competence motivation theory
Competence Motivation Theory
  • Extension of White’s Effectance Motivation Theory (1959)
  • Need to demonstrate competence in achievement situations guides motivational processes
competence motivation theory1
Competence Motivation Theory
  • Motivational processes are influenced by a variety of factors
    • individual’s self-perceptions of possibility for future success
    • perceptions of situational control
    • affective reactions to participation
    • significant others
    • expectations for reinforcement
competence motivation theory2
Competence Motivation Theory
  • Three main domains for achievement: cognitive (academic), social (peer relationships), and physical (sports and outdoor games)

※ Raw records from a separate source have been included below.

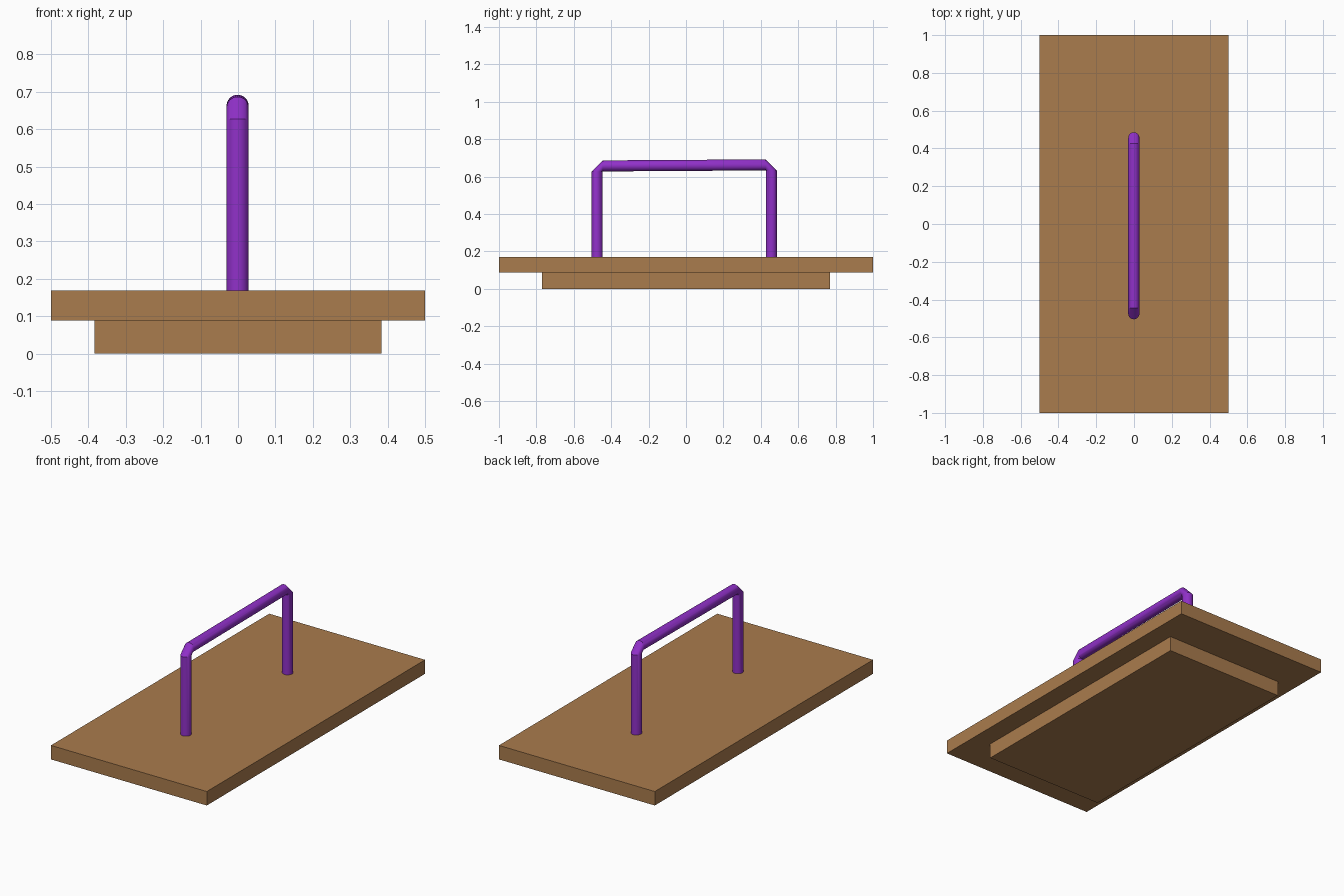
import bpy, bmesh, math

if "Cube" in bpy.data.objects:
    bpy.data.objects.remove(bpy.data.objects["Cube"])


def material(name, color):
    m = bpy.data.materials.new(name)
    m.diffuse_color = color
    m.use_nodes = True
    m.node_tree.nodes["Principled BSDF"].inputs["Base Color"].default_value = m.diffuse_color
    return m


def add_object(name, bm, mat):
    bmesh.ops.recalc_face_normals(bm, faces=bm.faces[:])
    mesh = bpy.data.meshes.new(name)
    bm.to_mesh(mesh)
    bm.free()
    mesh.materials.append(mat)
    ob = bpy.data.objects.new(name, mesh)
    bpy.context.collection.objects.link(ob)
    return ob


def slab(name, width, depth, z0, z1, mat):
    bm = bmesh.new()
    bmesh.ops.create_cube(bm, size=1)
    bmesh.ops.scale(bm, vec=(width, depth, z1 - z0), verts=bm.verts[:])
    bmesh.ops.translate(bm, vec=(0, 0, (z0 + z1) / 2), verts=bm.verts[:])
    return add_object(name, bm, mat)


wood = material("wood", (0.40, 0.20, 0.075, 1))
purple = material("purple", (0.28, 0.03, 0.58, 1))

# Stepped lid: wide top board over a smaller plug board
slab("top_board", 1.0, 2.0, 0.088, 0.169, wood)
slab("lower_board", 0.768, 1.538, 0.0, 0.088, wood)

# Round handle: each ring is centre (y, z) and outward direction (dy, dz)
R, SIDES = 0.0295, 32
rings = [
    (-0.475, 0.150, -1, 0),   # front post
    (-0.475, 0.627, -1, 0),
    (-0.445, 0.657, 0, 1),    # crossbar
    (0.426, 0.6625, 0, 1),
    (0.456, 0.632, 1, 0),     # back post
    (0.456, 0.150, 1, 0),
]
bm = bmesh.new()
loops = []
for y, z, dy, dz in rings:
    loop = []
    for i in range(SIDES):
        a = 2 * math.pi * i / SIDES
        s = R * math.sin(a)
        loop.append(bm.verts.new((R * math.cos(a) - 0.001, y + s * dy, z + s * dz)))
    loops.append(loop)
for a, b in zip(loops, loops[1:]):
    for i in range(SIDES):
        j = (i + 1) % SIDES
        bm.faces.new((a[i], a[j], b[j], b[i]))
bm.faces.new(loops[0])
bm.faces.new(loops[-1])
handle = add_object("handle", bm, purple)

# Smooth tube with crisp elbows
bpy.context.view_layer.objects.active = handle
handle.select_set(True)
bpy.ops.object.shade_smooth_by_angle(angle=math.radians(30))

  • Demonstrated competence in different areas may result in different impacts to self
competence motivation theory3
Competence Motivation Theory

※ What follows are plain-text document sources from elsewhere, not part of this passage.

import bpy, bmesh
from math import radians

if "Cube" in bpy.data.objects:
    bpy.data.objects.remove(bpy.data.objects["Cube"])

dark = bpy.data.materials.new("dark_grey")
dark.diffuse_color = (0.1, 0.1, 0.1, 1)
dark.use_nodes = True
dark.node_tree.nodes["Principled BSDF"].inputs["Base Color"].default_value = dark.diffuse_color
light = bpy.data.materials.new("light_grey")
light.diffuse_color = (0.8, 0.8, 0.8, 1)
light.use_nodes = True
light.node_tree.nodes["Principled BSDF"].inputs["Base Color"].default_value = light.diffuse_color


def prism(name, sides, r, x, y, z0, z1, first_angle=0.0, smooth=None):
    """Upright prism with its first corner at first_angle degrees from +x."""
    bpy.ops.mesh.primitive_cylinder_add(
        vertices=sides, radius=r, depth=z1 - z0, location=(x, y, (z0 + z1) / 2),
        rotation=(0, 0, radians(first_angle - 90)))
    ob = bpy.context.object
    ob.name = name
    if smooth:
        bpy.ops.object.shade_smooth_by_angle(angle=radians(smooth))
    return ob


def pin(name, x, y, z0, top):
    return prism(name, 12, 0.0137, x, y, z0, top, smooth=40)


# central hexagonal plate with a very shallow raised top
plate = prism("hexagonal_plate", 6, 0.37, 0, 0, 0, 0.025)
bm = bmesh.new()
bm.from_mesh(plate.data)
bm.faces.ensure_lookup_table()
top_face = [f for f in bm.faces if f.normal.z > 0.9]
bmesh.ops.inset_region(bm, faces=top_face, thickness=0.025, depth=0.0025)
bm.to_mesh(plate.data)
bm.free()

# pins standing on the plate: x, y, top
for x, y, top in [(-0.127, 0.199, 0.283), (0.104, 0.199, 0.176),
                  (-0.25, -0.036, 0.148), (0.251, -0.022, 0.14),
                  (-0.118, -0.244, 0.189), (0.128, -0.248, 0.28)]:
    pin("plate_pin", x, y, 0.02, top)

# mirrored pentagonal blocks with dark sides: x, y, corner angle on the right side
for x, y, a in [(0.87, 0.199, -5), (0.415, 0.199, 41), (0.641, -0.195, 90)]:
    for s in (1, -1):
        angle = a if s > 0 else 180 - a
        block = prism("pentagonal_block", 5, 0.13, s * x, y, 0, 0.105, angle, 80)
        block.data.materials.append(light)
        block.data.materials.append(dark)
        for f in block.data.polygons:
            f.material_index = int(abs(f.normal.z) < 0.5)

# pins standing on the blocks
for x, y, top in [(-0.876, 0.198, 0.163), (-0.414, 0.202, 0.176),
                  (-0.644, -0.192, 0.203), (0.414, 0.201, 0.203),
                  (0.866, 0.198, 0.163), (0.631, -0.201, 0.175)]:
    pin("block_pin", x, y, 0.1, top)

  • Successful performance in valued domains may result in feelings of positive affect (e.g., satisfaction)
  • Socializing agents play important role in development of this positive affect and intrinsic motivation
    • anticipate reinforcement may occur again
    • encourages positive reactive feelings
harter s competence motivation theory 1978 19811
Harter’s Competence Motivation Theory (1978, 1981)
  • “A bright, scholarly student with little talent in sports may well perceive himself as cognitively competent, but relatively incompetent with regard to his physical skills. To the extent that athletic prowess is valued as his particular school...this particular child’s perceived competence in the area of social skills may also be relatively low” (Harter, 1978, p.58).
preferences for sources of competence information
Preferences for Sources of Competence Information
  • Developmental shift in preference for socializing agents occurs
  • Parents are initial socializing agents
  • Peers begin to increase in importance around age 10 and continue to increase with age
competence motivation
Competence Motivation
  • Cognitive theory
  • Significant others
  • Achievement domains
  • Results in different affects
expectancy value theory eccles harold 1991
Expectancy-Value Theory (Eccles & Harold, 1991)
  • Expectancy theory of motivation (Vroom, 1964)
  • Motivation comes from three types of beliefs
expectancy value
Expectancy Value
  • Expectancy
    • Belief that one’s effort will result in effective performance
  • Instrumentality
    • Belief that one’s performance will be rewarded
  • Valence
    • Perceived value of the rewards to the individual
expectancy value theory
Expectancy Value Theory
  • Belief that efforts will translate into success?
  • High skill level child, no longer needs to work?
  • Hard work, good performance, why still poorly motivated?
parental influence
Parental Influence
  • Valence (value) determined by parents
  • Influence on decisions to engage, intensity of effort, and child’s actual performance level
  • Studies show children’s participation is related to parental beliefs about child’s physical competence
implications for parents
Implications for Parents
  • Early years--determine what activities are most valued
  • Specialization years, parents facilitate & provide opportunities
  • Should create reasonable, congruent expectations
  • Failure to do so may result in anxiety & tension